Exercise brief: For the entries that follow, restate word for word the line containing "m.diffuse_color = (*rgb, 1)", the line containing "mesh = bpy.data.meshes.new(name)", and every line that lies between them.
── Given data
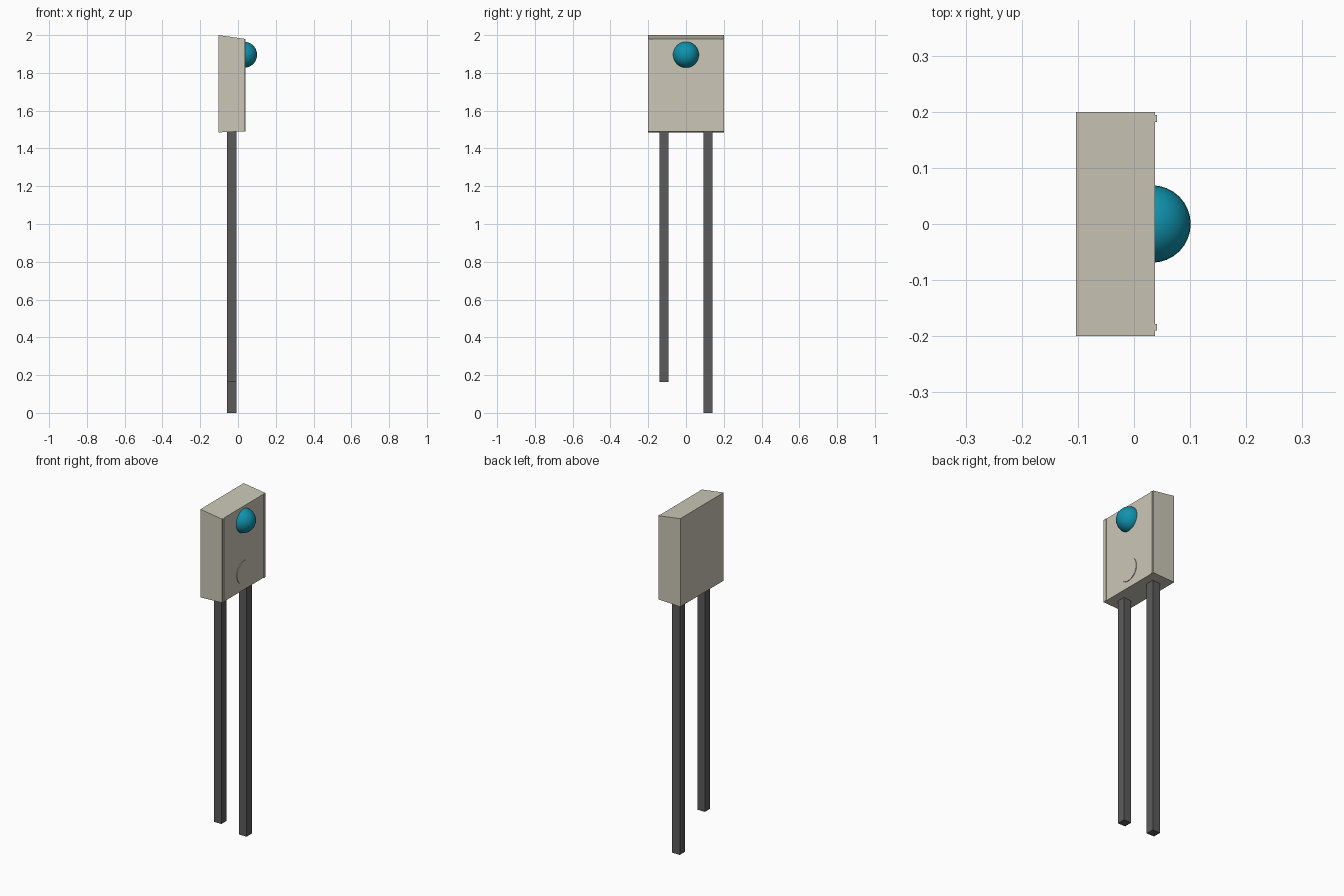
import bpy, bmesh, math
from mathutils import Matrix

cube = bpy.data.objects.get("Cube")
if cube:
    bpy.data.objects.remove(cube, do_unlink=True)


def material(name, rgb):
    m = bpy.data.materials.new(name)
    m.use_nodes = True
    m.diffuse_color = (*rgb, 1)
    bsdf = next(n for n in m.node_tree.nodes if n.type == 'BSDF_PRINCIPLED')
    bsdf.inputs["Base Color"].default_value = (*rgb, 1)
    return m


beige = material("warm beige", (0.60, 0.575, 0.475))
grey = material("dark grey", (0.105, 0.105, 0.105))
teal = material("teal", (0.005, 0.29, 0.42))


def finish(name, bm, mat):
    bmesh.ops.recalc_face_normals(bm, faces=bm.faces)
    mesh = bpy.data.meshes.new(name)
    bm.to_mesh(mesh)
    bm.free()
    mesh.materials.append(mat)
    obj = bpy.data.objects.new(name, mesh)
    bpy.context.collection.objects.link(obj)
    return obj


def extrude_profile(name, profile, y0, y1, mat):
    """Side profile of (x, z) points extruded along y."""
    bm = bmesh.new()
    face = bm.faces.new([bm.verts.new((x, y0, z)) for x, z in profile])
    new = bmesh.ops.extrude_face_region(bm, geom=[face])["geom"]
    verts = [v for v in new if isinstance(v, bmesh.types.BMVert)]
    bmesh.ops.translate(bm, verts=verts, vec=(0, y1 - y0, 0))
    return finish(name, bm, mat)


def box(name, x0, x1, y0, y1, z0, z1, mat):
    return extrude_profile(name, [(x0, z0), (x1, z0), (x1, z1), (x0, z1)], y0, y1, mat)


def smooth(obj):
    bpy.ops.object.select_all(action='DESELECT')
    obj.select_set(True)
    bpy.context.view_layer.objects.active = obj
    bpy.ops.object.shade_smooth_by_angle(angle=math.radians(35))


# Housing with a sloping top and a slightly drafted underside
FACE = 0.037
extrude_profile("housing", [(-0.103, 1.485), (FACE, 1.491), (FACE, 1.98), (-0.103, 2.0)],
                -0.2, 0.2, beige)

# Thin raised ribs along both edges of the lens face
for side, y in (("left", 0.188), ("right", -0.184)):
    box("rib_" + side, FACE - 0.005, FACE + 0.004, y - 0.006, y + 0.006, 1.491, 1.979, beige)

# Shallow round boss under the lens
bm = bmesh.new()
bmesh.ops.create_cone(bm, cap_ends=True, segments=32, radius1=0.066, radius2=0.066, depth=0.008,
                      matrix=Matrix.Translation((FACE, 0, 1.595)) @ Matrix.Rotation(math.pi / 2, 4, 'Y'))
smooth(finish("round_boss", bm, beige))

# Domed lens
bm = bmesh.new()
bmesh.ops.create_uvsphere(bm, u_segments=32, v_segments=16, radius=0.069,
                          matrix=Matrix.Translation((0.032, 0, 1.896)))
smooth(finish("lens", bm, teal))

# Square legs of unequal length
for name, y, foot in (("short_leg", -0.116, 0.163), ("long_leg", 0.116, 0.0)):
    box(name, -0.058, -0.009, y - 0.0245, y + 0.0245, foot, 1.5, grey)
────
── Given data
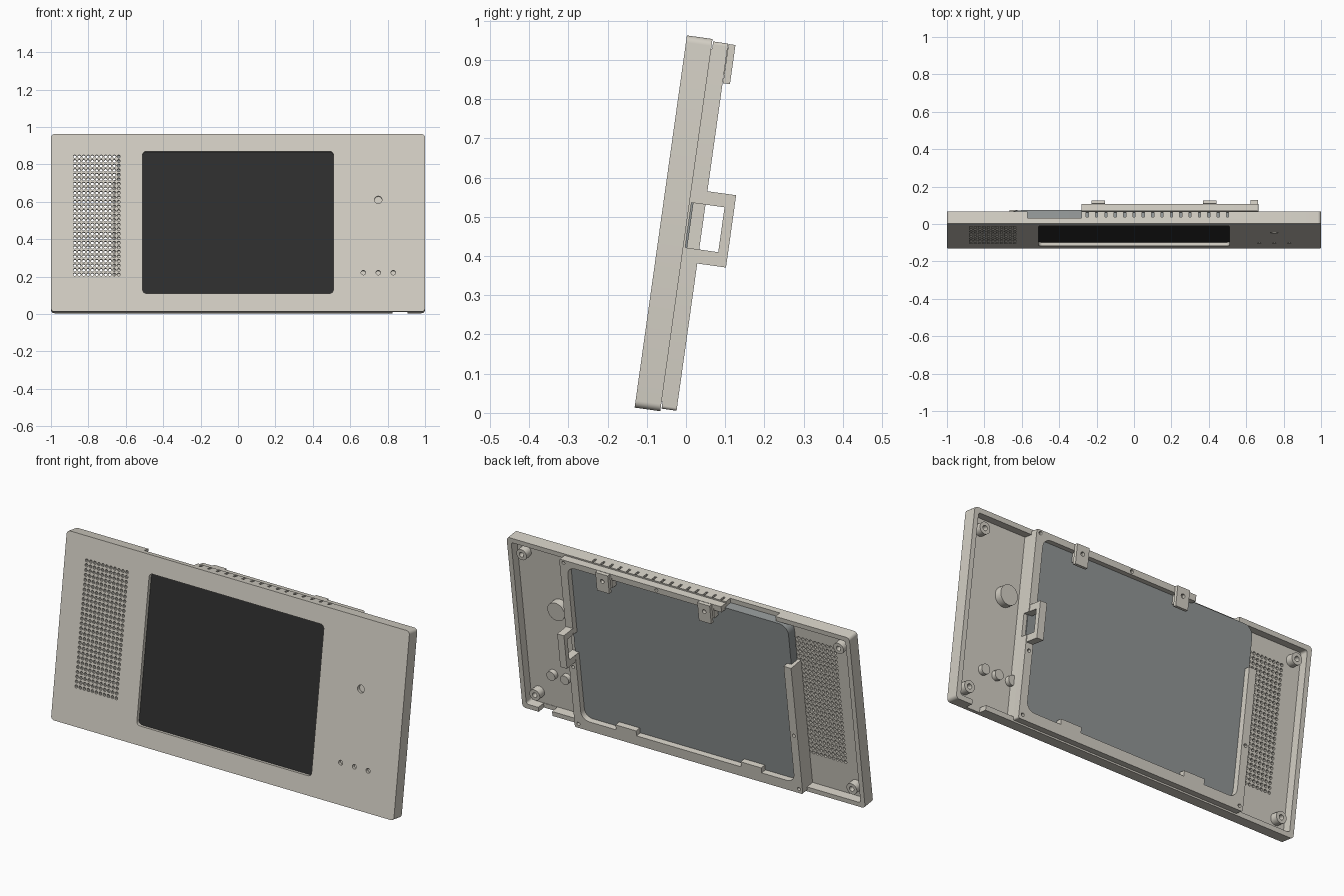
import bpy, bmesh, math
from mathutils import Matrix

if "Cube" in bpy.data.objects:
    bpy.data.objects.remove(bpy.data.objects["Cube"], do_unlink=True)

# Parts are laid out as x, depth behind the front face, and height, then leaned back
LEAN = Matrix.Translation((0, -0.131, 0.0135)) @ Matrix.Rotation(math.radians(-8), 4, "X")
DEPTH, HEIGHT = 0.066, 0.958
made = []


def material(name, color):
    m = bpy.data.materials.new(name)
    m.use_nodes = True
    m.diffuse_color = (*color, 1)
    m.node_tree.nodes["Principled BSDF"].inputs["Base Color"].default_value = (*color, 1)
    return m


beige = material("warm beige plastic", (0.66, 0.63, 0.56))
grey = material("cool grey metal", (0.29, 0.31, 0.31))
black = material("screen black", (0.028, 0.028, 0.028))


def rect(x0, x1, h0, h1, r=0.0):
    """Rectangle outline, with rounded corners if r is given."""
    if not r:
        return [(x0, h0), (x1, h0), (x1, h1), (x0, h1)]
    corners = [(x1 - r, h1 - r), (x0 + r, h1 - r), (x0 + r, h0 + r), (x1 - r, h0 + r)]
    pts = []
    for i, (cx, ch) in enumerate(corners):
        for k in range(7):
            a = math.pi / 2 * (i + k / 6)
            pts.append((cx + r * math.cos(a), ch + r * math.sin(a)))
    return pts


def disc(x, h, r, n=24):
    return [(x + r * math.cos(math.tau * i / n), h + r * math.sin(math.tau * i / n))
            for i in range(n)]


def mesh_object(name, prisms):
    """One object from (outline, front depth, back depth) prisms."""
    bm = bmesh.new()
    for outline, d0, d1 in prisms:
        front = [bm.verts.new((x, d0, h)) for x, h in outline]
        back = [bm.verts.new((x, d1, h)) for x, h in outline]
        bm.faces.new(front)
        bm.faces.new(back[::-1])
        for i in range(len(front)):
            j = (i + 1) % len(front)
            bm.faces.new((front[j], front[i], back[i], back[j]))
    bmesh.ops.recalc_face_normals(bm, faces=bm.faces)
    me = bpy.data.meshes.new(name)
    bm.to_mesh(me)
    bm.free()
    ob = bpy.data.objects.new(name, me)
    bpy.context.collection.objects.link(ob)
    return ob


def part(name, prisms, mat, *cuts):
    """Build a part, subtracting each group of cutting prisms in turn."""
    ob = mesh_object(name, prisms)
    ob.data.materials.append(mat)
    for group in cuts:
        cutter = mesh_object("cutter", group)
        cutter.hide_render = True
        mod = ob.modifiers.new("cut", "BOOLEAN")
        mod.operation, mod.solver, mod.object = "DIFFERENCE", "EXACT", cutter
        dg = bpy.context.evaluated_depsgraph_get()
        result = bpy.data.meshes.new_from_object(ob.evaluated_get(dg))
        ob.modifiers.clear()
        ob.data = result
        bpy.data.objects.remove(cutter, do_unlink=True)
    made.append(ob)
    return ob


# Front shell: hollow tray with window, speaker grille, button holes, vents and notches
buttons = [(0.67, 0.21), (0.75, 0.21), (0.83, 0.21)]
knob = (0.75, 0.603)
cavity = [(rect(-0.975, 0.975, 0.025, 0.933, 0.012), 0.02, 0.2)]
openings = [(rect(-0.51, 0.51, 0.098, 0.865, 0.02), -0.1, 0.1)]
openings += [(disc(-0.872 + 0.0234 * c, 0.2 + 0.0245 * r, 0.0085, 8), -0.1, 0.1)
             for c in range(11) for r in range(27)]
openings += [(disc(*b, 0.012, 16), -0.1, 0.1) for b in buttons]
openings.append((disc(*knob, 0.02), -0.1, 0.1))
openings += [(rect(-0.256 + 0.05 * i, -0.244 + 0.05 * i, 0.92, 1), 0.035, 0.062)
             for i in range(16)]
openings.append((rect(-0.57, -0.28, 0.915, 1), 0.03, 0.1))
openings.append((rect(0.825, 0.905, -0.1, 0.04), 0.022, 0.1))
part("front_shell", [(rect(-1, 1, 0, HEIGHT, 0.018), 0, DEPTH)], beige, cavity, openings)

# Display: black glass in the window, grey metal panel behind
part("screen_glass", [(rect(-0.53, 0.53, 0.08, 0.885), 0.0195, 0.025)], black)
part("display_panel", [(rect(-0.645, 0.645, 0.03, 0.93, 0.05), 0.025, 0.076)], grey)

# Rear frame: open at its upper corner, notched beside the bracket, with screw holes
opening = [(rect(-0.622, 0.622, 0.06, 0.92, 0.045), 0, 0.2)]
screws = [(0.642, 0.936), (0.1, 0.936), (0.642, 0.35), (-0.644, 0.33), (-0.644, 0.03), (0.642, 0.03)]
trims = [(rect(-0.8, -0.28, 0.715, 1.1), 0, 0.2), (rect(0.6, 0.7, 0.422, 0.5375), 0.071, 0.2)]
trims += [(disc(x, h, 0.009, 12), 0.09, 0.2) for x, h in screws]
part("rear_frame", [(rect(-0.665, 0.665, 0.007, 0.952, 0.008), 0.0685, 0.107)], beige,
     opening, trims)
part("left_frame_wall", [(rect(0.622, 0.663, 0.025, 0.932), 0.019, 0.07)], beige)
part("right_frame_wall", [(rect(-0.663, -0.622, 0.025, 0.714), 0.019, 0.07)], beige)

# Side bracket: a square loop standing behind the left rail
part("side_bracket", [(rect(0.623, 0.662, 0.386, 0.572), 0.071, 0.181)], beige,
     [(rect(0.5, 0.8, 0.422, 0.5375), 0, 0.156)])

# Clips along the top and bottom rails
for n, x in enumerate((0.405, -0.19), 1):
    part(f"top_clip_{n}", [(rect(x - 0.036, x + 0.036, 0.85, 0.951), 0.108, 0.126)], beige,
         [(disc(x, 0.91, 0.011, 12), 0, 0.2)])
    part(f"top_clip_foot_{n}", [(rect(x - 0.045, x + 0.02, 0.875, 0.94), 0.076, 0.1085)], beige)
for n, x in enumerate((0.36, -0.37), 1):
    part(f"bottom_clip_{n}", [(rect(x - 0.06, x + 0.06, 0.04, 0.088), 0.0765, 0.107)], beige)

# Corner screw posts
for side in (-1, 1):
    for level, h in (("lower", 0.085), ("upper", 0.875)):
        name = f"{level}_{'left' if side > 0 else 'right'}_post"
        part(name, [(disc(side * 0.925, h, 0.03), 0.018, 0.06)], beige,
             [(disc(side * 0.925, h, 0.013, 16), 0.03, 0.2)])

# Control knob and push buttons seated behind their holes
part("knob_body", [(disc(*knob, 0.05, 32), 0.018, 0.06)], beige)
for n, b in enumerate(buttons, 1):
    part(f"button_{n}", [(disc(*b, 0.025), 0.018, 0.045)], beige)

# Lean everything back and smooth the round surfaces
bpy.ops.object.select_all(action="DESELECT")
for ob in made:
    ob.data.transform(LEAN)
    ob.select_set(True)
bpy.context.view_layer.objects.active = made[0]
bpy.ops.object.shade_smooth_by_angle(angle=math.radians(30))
────
Reply:
    m.diffuse_color = (*rgb, 1)
    bsdf = next(n for n in m.node_tree.nodes if n.type == 'BSDF_PRINCIPLED')
    bsdf.inputs["Base Color"].default_value = (*rgb, 1)
    return m


beige = material("warm beige", (0.60, 0.575, 0.475))
grey = material("dark grey", (0.105, 0.105, 0.105))
teal = material("teal", (0.005, 0.29, 0.42))


def finish(name, bm, mat):
    bmesh.ops.recalc_face_normals(bm, faces=bm.faces)
    mesh = bpy.data.meshes.new(name)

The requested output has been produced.